Lois Lilley Howe’s youth living in Cambridge set the course for her career in architecture. Born into a family with deep roots in Cambridge, Howe came of age at a time of great growth and change in Cambridge, especially around Harvard Square. Howe’s father Estes, a Cambridge-raised and Harvard-educated doctor, returned home to Cambridge from Ohio in the 1850s and became the treasurer for the Cambridge Gas Company. The expansion of gas light into the streets and businesses of Harvard Square transformed the Square from a sleepy “village” into a hub of commercial activity and placed the Howes near the center of a social scene full of artists, scientists, Harvard professors, and Abolitionist activists.

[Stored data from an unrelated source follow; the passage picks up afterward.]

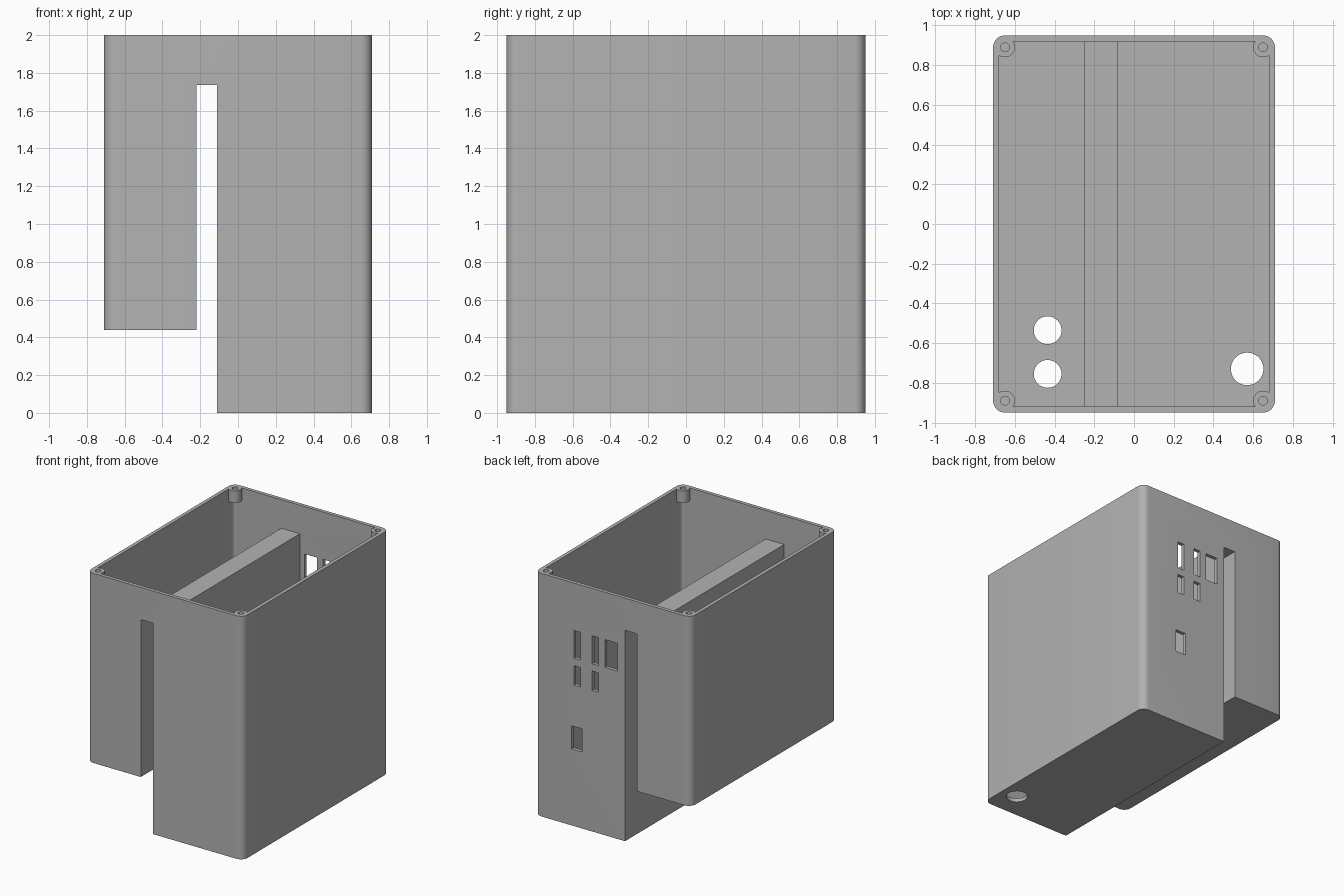
import bpy
import bmesh
from mathutils import Vector

cube = bpy.data.objects.get("Cube")
if cube:
    bpy.data.objects.remove(cube, do_unlink=True)

HALF_X, HALF_Y, HEIGHT = 0.71, 0.95, 2.0
WALL, CORNER = 0.03, 0.06

grey = bpy.data.materials.new("light grey plastic")
grey.use_nodes = True
grey.diffuse_color = (0.45, 0.45, 0.45, 1)
grey.node_tree.nodes["Principled BSDF"].inputs["Base Color"].default_value = grey.diffuse_color


def finish(bm, name):
    mesh = bpy.data.meshes.new(name)
    bm.to_mesh(mesh)
    bm.free()
    mesh.materials.append(grey)
    obj = bpy.data.objects.new(name, mesh)
    bpy.context.collection.objects.link(obj)
    return obj


def box(name, low, high, radius=0):
    """Box between two corners, optionally with rounded upright edges."""
    low, high = Vector(low), Vector(high)
    bm = bmesh.new()
    bmesh.ops.create_cube(bm, size=1)
    for v in bm.verts:
        v.co = (low + high) / 2 + v.co * (high - low)
    if radius:
        upright = [e for e in bm.edges
                   if abs(e.verts[0].co.z - e.verts[1].co.z) > 0.1]
        bmesh.ops.bevel(bm, geom=upright, offset=radius, segments=8,
                        profile=0.5, affect='EDGES')
    return finish(bm, name)


def cylinder(name, x, y, radius, bottom, top):
    bm = bmesh.new()
    bmesh.ops.create_cone(bm, cap_ends=True, segments=40, radius1=radius,
                          radius2=radius, depth=top - bottom)
    bmesh.ops.translate(bm, verts=bm.verts, vec=(x, y, (bottom + top) / 2))
    return finish(bm, name)


def combine(target, tool, operation='DIFFERENCE'):
    mod = target.modifiers.new("combine", 'BOOLEAN')
    mod.operation, mod.solver, mod.object = operation, 'EXACT', tool
    bpy.context.view_layer.objects.active = target
    bpy.ops.object.modifier_apply(modifier=mod.name)
    bpy.data.objects.remove(tool, do_unlink=True)


def case_form(name, inset, top):
    """Two-chamber solid joined over a slot, shrunk inwards by inset."""
    x, y = HALF_X - inset, HALF_Y - inset
    form = box(name, (-x, -y, inset), (x, y, top), CORNER - inset)
    combine(form, box("slot", (-0.22 - inset, -2, -1),
                      (-0.11 + inset, 2, 1.735 + inset)))
    combine(form, box("step", (-2, -2, -1), (-0.165, 2, 0.44 + inset)))
    return form


# Hollow open-topped case
case = case_form("case", 0, HEIGHT)
combine(case, case_form("cavity", WALL, HEIGHT + 0.2))

# Screw posts in the four top corners
for sx in (-1, 1):
    for sy in (-1, 1):
        px, py = sx * (HALF_X - CORNER), sy * (HALF_Y - CORNER)
        combine(case, cylinder("post", px, py, 0.05, 1.9, HEIGHT), 'UNION')
        combine(case, cylinder("screw_hole", px, py, 0.022, 1.92, HEIGHT + 0.1))

# Round cable holes in the floors
for x, y, r in ((-0.435, -0.535, 0.07), (-0.435, -0.755, 0.07), (0.57, -0.73, 0.082)):
    combine(case, cylinder("cable_hole", x, y, r, -0.1, 0.6))

# Rectangular openings in the back wall: x range, z range
openings = (
    (0.295, 0.355, 1.38, 1.61), (0.13, 0.19, 1.38, 1.61),
    (-0.04, 0.073, 1.38, 1.61), (0.295, 0.355, 1.16, 1.32),
    (0.13, 0.19, 1.16, 1.32), (0.28, 0.375, 0.63, 0.82),
)
for x0, x1, z0, z1 in openings:
    combine(case, box("opening", (x0, 0.8, z0), (x1, 1.1, z1)))

bpy.ops.object.select_all(action='DESELECT')
case.select_set(True)
bpy.context.view_layer.objects.active = case
bpy.ops.object.shade_smooth_by_angle()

From her family home, on what is now the site of the Harvard Science Center, Howe wandered far and wide across the rapidly-changing built landscape of Harvard Square, observing the construction and renovation of buildings both in and outside the Harvard campus. Right across the street from her home, Harvard’s Memorial Hall and Sanders Theatre was being built; architects and workmen on the site called her “the little superintendent” because, in Howe’s words, “while the theatre was being built I clambered all over it.” (Proceedings Vol. 34 p. 63) Her memories of these years were sharp well into her later life. In her speeches to the Cambridge Historical Society (CHS) as late as the 1950s when she was nearly ninety years old, she painted a vivid portrait of Harvard Square of her youth, clearly recalling the families who ran local businesses and the social customs of Cambridge of eight decades earlier.